Step 6: Always think about outcomes
A good analytics tool will help you:
- Shortcut steps to taking actions
- Contextualize information
- Provide insight
- Tell you why something is happening
- Offer suggestions on how it can be improved.
Here are some of the most important outcomes your analytics tool should be able to deliver, making the best use of your Amazon data.
Create detailed customer personas
Pulling information from across the Amazon ecosystem builds a far more detailed picture of who’s buying your products, where they’re from and which products they buy. The challenge is sorting this information to create a live picture of detailed customer personas. An analytics tool should do this for you.
Convert purchasing patterns to ‘buying trajectories’
Amazon delivers data on purchase volumes, and Amazon MWS provides granularized information on the different products that specific individuals buy, as well as the order in which they are purchased. When cross-referenced with persona categories, you get ‘buying trajectories”. An analytics tool should create clear projections, allowing you to target ads and create bundles.
Work out how much each customer is worth to you
Over the long-term, analytics tools can crunch the numbers on repeat purchases and match that information with persona data and PPC data. Over time, you develop an increasingly detailed estimate of how many products different buyer personas are likely to buy. Deploying machine learning and AI, predictions can be made with stunning accuracy — delivering robust customer lifetime value (CLV) calculations.
Improve search terms and keywords
The problem with standard keyword research tools is in the detail. Examining your current Amazon PPC product performance and scoping out new search terms is only half the battle. Analytics tools and machine learning can do the heavy lifting required to spot opportunities by comparing your product categories with how different search terms perform. When combined with persona categories, geo-location analysis, basket comparison and purchase patterns, you get a powerfully detailed picture. A good analytics tool will present this information in an easy to understand dashboard.
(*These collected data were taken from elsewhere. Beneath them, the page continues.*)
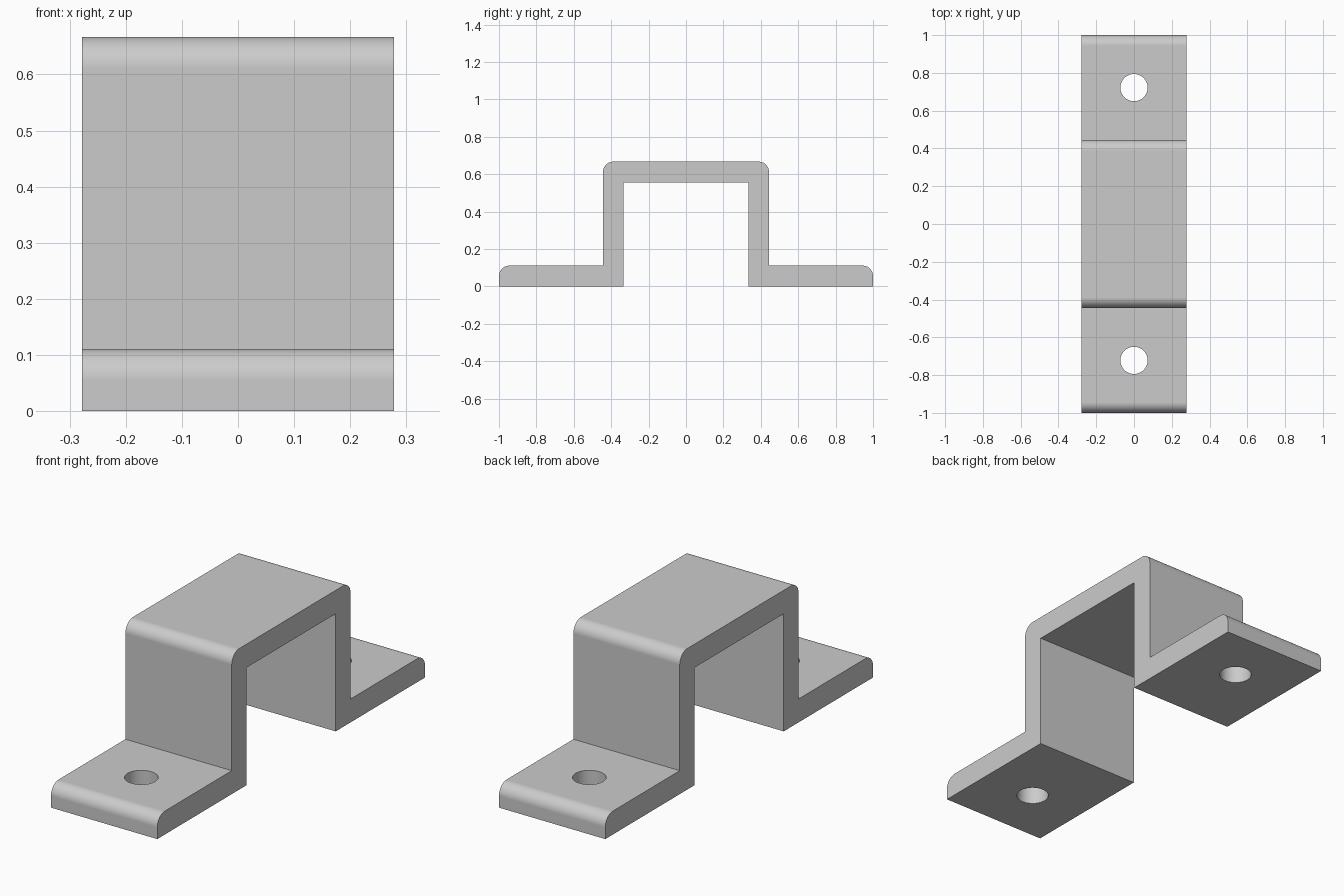
import bpy
import bmesh
from math import cos, sin, pi

cube = bpy.data.objects.get("Cube")
if cube:
    bpy.data.objects.remove(cube, do_unlink=True)

HALF_WIDTH = 0.278
THICK = 0.111
HEIGHT = 0.667
OUTER = 0.444           # outside face of the upright walls
INNER = OUTER - THICK
FILLET = 0.056
HOLE_Y, HOLE_RADIUS = 0.722, 0.072

# Plain grey finish
grey = bpy.data.materials.new("grey metal")
grey.use_nodes = True
colour = (0.6, 0.6, 0.6, 1)
grey.diffuse_color = colour
grey.node_tree.nodes["Principled BSDF"].inputs["Base Color"].default_value = colour


def rounded_corner(y, z, steps=10):
    """Points round an outer corner, from its side face up to its top face."""
    angles = [pi / 2 * i / steps for i in range(steps + 1)]
    return [(y - FILLET + FILLET * cos(a), z - FILLET + FILLET * sin(a)) for a in angles]


# Hat-shaped profile: one half, then its mirror
half = [(INNER, HEIGHT - THICK), (INNER, 0), (1, 0)]
half += rounded_corner(1, THICK)
half += [(OUTER, THICK)]
half += rounded_corner(OUTER, HEIGHT)
profile = half + [(-y, z) for y, z in reversed(half)]

# Extrude the profile across the width
bm = bmesh.new()
face = bm.faces.new([bm.verts.new((-HALF_WIDTH, y, z)) for y, z in profile])
swept = bmesh.ops.extrude_face_region(bm, geom=[face])["geom"]
bmesh.ops.translate(bm, vec=(2 * HALF_WIDTH, 0, 0),
                    verts=[v for v in swept if isinstance(v, bmesh.types.BMVert)])
bmesh.ops.recalc_face_normals(bm, faces=bm.faces)
mesh = bpy.data.meshes.new("bracket")
bm.to_mesh(mesh)
bm.free()
mesh.materials.append(grey)
bracket = bpy.data.objects.new("bracket", mesh)
bpy.context.collection.objects.link(bracket)


def activate(obj):
    bpy.ops.object.select_all(action='DESELECT')
    obj.select_set(True)
    bpy.context.view_layer.objects.active = obj


# Screw hole through each foot
for side in (-1, 1):
    bpy.ops.mesh.primitive_cylinder_add(vertices=48, radius=HOLE_RADIUS, depth=4 * THICK,
                                        location=(0, side * HOLE_Y, THICK / 2))
    cutter = bpy.context.object
    cutter.name = "hole_cutter"
    cutter.hide_render = True
    cutter.data.materials.append(grey)
    activate(bracket)
    cut = bracket.modifiers.new("screw hole", 'BOOLEAN')
    cut.operation = 'DIFFERENCE'
    cut.solver = 'EXACT'
    cut.object = cutter
    bpy.ops.object.modifier_apply(modifier=cut.name)
    bpy.data.objects.remove(cutter, do_unlink=True)

# Smooth fillets and hole walls, with flat faces kept flat
activate(bracket)
bpy.ops.object.shade_smooth_by_angle(angle=pi / 6)
weighted = bracket.modifiers.new("flat face normals", 'WEIGHTED_NORMAL')
weighted.keep_sharp = True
Step 7: Is there a plan for the future?
You don’t want to invest in software that’s only going to work for your business today. You want a tool that will help you grow, and scale with that growth — continuing to add value. When thinking about business objectives, you should go beyond your immediate concerns, and look at how you might want to use that tool in the future. What do you predict your next two or three business objectives will be?
You also want to look for a supplier that offers support, and is focused on the future. Amazon is a continually shifting ecosystem. Does the company you're partnering with understand that, and are they committed to continually improving their products and services to align with new data as it becomes available.
Consulting services are also a valuable addition. Data specialists often have insights into how their product can be best deployed, helping you hone your strategy. Although any SaaS product should have a self-service option, these kinds of advanced consulting capabilities help future-proof that relationship. What’s more, analytics can reveal very specific business issues that professional services can help you resolve.
The right tool for the job
The key question when choosing an analytics tool boils down to how it will help you succeed against your competition in an increasingly competitive landscape?
Your analytics tool must give you:
- Insight into customer search behavior and trends
- Access to the right data
- Increase in overall market share
- Increased ROAS/decreased ACoS and greater sales.
It cannot be stressed enough that the ultimate power of any analytics tool depends on your ability to act. The cleverest insights won’t impact your bottom line if they simply sit on the shelf — faster and more actionable results are fundamental when choosing the right analytics tool. Keep that in mind. If you want advice tailored to your specific needs, get in touch — we’d be happy to help.